Automating Bad Science (or Non-Existent Processes)
Automation can enable good science, but not create it. Scale alone will not solve scientific problems. Science that does not work well and consistently when done manually will not improve when it is automated. On the same note, a non-existent process is extremely problematic to automate.
Both situations happen more often than you can imagine and are typically caused by several issues. One such cause is from the time frames associated with capital budgets, when labs typically request or obtain capital funding for a given fiscal year. The problem is that these capital dollars need to be spent during the current fiscal year or the funding is lost. Development of the science and/or process is ongoing but it is either not complete or not going well. The window of opportunity for spending is closing, so lab management makes the decision to buy automation without knowing potential outcomes. The rushed purchase of automation may or may not be the best solution or choice. This can leave the lab with less than ideal equipment and instrumentation to efficiently and effectively automate the process.
Automation can enable good science, not create it. Scale alone will not solve scientific problems.
Another cause, somewhat like the first, is when the science, process, and software (LIMS) are being developed at the same time. The goal for implementation is aggressive and the only way to meet the timelines is to develop all three at the same time. Unfortunately, this typically results in a situation where all three (science, process, and software) will need to be done a second time.
A final cause, which is probably the most prevalent, is when lab management/staff decide to purchase automation instrumentation without full knowledge of what they bought, or what it can do. Their science and process may be great but they failed to ask the right questions of the vendor or did not adequately investigate the capabilities of the instrumentation. The satisfaction of the performance of the automation is often low and leads to failure of the project.
Error Detection (Avoiding the Giga-Error)
When producing “Big Data” also comes the opportunity for big errors. Imagine an ultra-high throughput laboratory environment where big data sets are produced by a highly integrated laboratory automated system or systems. In this scenario, everything in the lab is running smoothly. Robotic arms are moving plates from one device to another, liquids are being dispensed and pipetted, plates are moving into and out of detection instrumentation and lots and lots of data is being produced. But somewhere or something in the system or process is not quite right. You cannot see it or detecte it, but it is there. Essentially you are rapidly and efficiently producing large volumes of worthless data. This might be ongoing for a day, a week, or possibly longer. This is referred to as a “Giga-Error” and can be caused by almost anything; samples or reagents not stored at the right temp, contamination, poor reagent stability, incubator not functioning at the correct parameters, undetectable instrument malfunctions, staff not following formulation protocols, or some staff member having a bad day and they put the wrong reagent in the wrong spot in the system. The list goes on….

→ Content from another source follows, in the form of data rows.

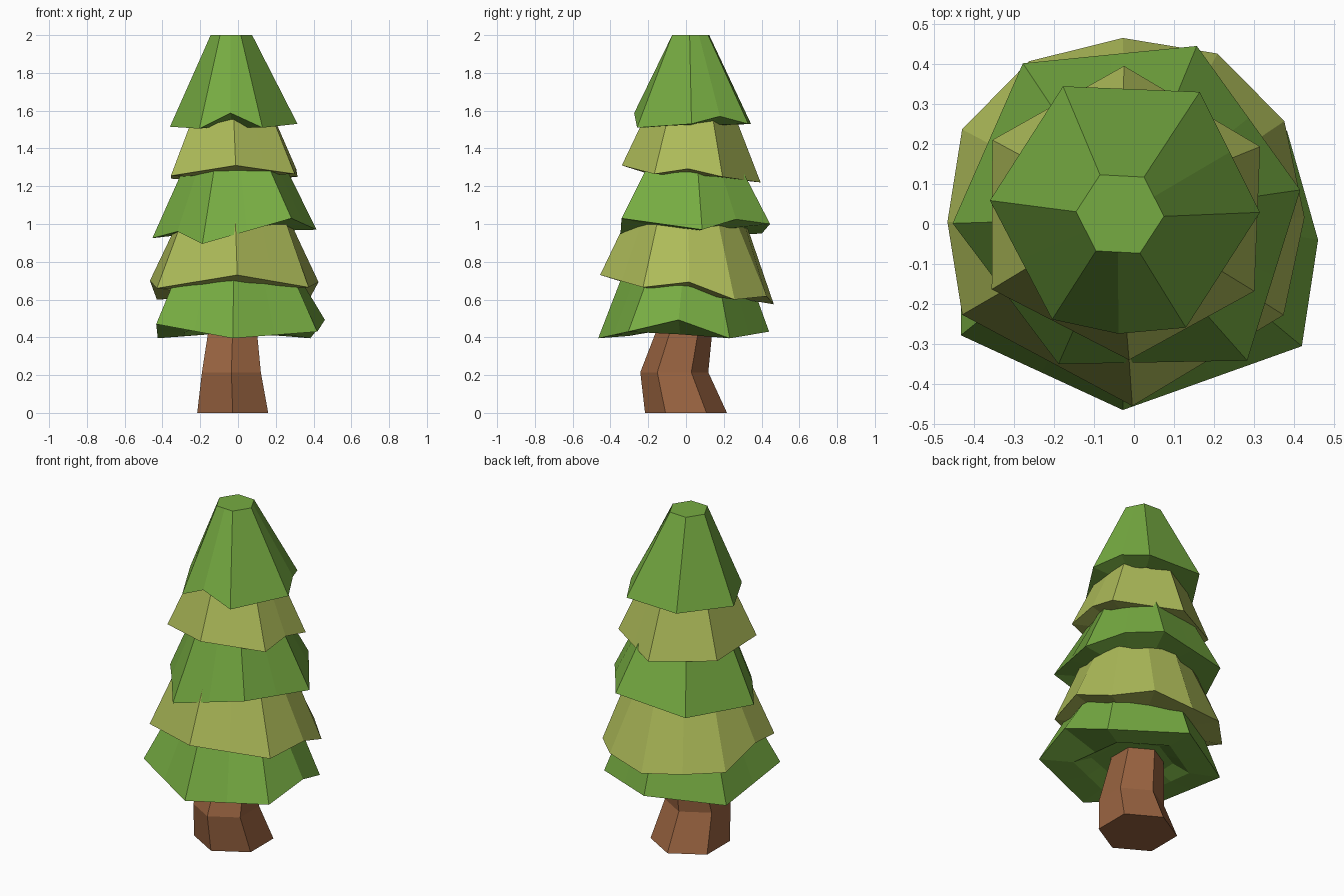
import bpy
import bmesh
from math import cos, sin, radians
from mathutils import Vector

cube = bpy.data.objects.get("Cube")
if cube:
    bpy.data.objects.remove(cube, do_unlink=True)


def make_material(name, colour):
    material = bpy.data.materials.new(name)
    material.use_nodes = True
    material.diffuse_color = (*colour, 1)
    shader = next(n for n in material.node_tree.nodes if n.type == "BSDF_PRINCIPLED")
    shader.inputs["Base Color"].default_value = (*colour, 1)
    return material


green = make_material("leaf green", (0.182, 0.41, 0.054))
olive = make_material("olive yellow", (0.42, 0.5, 0.1))
brown = make_material("bark brown", (0.32, 0.126, 0.052))


def polar(centre, radius, degrees, z):
    angle = radians(degrees)
    return Vector((centre[0] + radius * cos(angle), centre[1] + radius * sin(angle), z))


def hexagon(centre, radius, z, phase):
    return [polar(centre, radius, phase + 60 * i, z) for i in range(6)]


def with_middles(corners, centre, waves):
    """Add a point halfway along each side, pushed out and lifted by a wave."""
    ring = []
    for i, corner in enumerate(corners):
        middle = (corner + corners[(i + 1) % len(corners)]) / 2
        bulge, lift = waves.get(i, (1, 0))
        axis = Vector((centre[0], centre[1], middle.z))
        ring += [corner, axis + (middle - axis) * bulge + Vector((0, 0, lift))]
    return ring


def inset(corners, centre, factor, flatten, level):
    """Shrink a ring about its centre and even out its height towards a level."""
    ring = []
    for p in corners:
        goal = Vector((centre[0], centre[1], level))
        ring.append(Vector((*goal.lerp(p, factor).xy, p.z + (level - p.z) * flatten)))
    return with_middles(ring, centre, {})


def loft(name, rings, material):
    """Join rings of points into a closed, flat-shaded solid."""
    bm = bmesh.new()
    loops = [[bm.verts.new(p) for p in ring] for ring in rings]
    for low, high in zip(loops, loops[1:]):
        for i in range(len(low)):
            j = (i + 1) % len(low)
            bm.faces.new((low[i], low[j], high[j], high[i]))
    bm.faces.new(loops[0])
    bm.faces.new(loops[-1])
    bmesh.ops.recalc_face_normals(bm, faces=bm.faces)
    mesh = bpy.data.meshes.new(name)
    bm.to_mesh(mesh)
    bm.free()
    mesh.materials.append(material)
    obj = bpy.data.objects.new(name, mesh)
    bpy.context.collection.objects.link(obj)


def foliage_tier(name, material, centre, angles, radii, heights, waves, top):
    """Skirt of branches: shallow recess below, ragged hem, narrow top."""
    corners = [polar(centre, r, a, z) for a, r, z in zip(angles, radii, heights)]
    hem = with_middles(corners, centre, waves)
    top_centre, top_radius, top_z, top_phase = top
    crown = with_middles(hexagon(top_centre, top_radius, top_z, top_phase), top_centre, {})
    level = sum(heights) / len(heights)
    recess = inset(corners, centre, 0.64, 0.5, level)
    ceiling = inset(corners, centre, 0.45, 1, level + 0.04)
    loft(name, [ceiling, recess, hem, crown], material)


# Bent trunk
loft("trunk", [
    hexagon((-0.028, 0), 0.217, 0, 30),
    hexagon((-0.035, -0.062), 0.18, 0.215, 30),
    hexagon((-0.028, -0.005), 0.146, 0.45, 30),
    hexagon((-0.028, 0), 0.13, 0.6, 30),
], brown)

# Foliage, from the ground up
foliage_tier("lowest_foliage", green, (-0.02, -0.02),
             (32, 91, 149, 212, 269, 327),
             (0.475, 0.46, 0.472, 0.487, 0.445, 0.524),
             (0.395, 0.43, 0.395, 0.47, 0.395, 0.43),
             {5: (1.14, 0.08)}, ((-0.02, 0), 0.27, 0.9, 30))

foliage_tier("lower_foliage", olive, (-0.02, 0),
             (33, 91, 150, 209, 272, 330),
             (0.472, 0.465, 0.473, 0.468, 0.455, 0.455),
             (0.6, 0.575, 0.6, 0.66, 0.73, 0.665),
             {0: (1.18, 0.03), 1: (1.16, 0.02), 2: (1.09, 0.07), 5: (1.13, 0.06)},
             ((-0.02, 0.01), 0.24, 1.2, 30))

foliage_tier("middle_foliage", green, (-0.015, 0.04),
             (6, 67, 126, 185, 246, 308),
             (0.433, 0.44, 0.447, 0.44, 0.427, 0.484),
             (0.97, 1.0, 0.95, 0.925, 0.895, 1.03),
             {0: (1, 0.04), 3: (1, 0.05)}, ((-0.02, 0.03), 0.2, 1.45, 6))

foliage_tier("upper_foliage", olive, (-0.025, 0.02),
             (27, 90, 150, 209, 272, 330),
             (0.382, 0.375, 0.38, 0.378, 0.36, 0.376),
             (1.25, 1.22, 1.24, 1.255, 1.31, 1.265),
             {5: (1, 0.035)}, ((-0.03, 0.03), 0.16, 1.75, 30))

foliage_tier("top_foliage", green, (-0.02, 0.035),
             (-1, 58, 117, 176, 236, 297),
             (0.335, 0.348, 0.347, 0.341, 0.33, 0.33),
             (1.53, 1.53, 1.53, 1.515, 1.505, 1.51),
             {0: (1, 0.04), 4: (1.09, 0.08)}, ((-0.035, 0.025), 0.11, 2.0, -3))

But how do you remedy this? What is the best way to detect errors and consistently produce high-quality results? To get some ideas you can do some Internet searches for “error detecting in the lab “or “big data anomaly detection”. Clinical, medical, and GLP lab environments have typically done a better job of quality control of systems, reagents, and instrumentation. Every research lab’s protocols and instrument usage can be different, so solutions can also vary. Implementing quality checks throughout the protocols, both on reagents, assays, and instrumentation are the best places to start. These can be costly and take some time but could pay off to avoid the potential Giga-Error.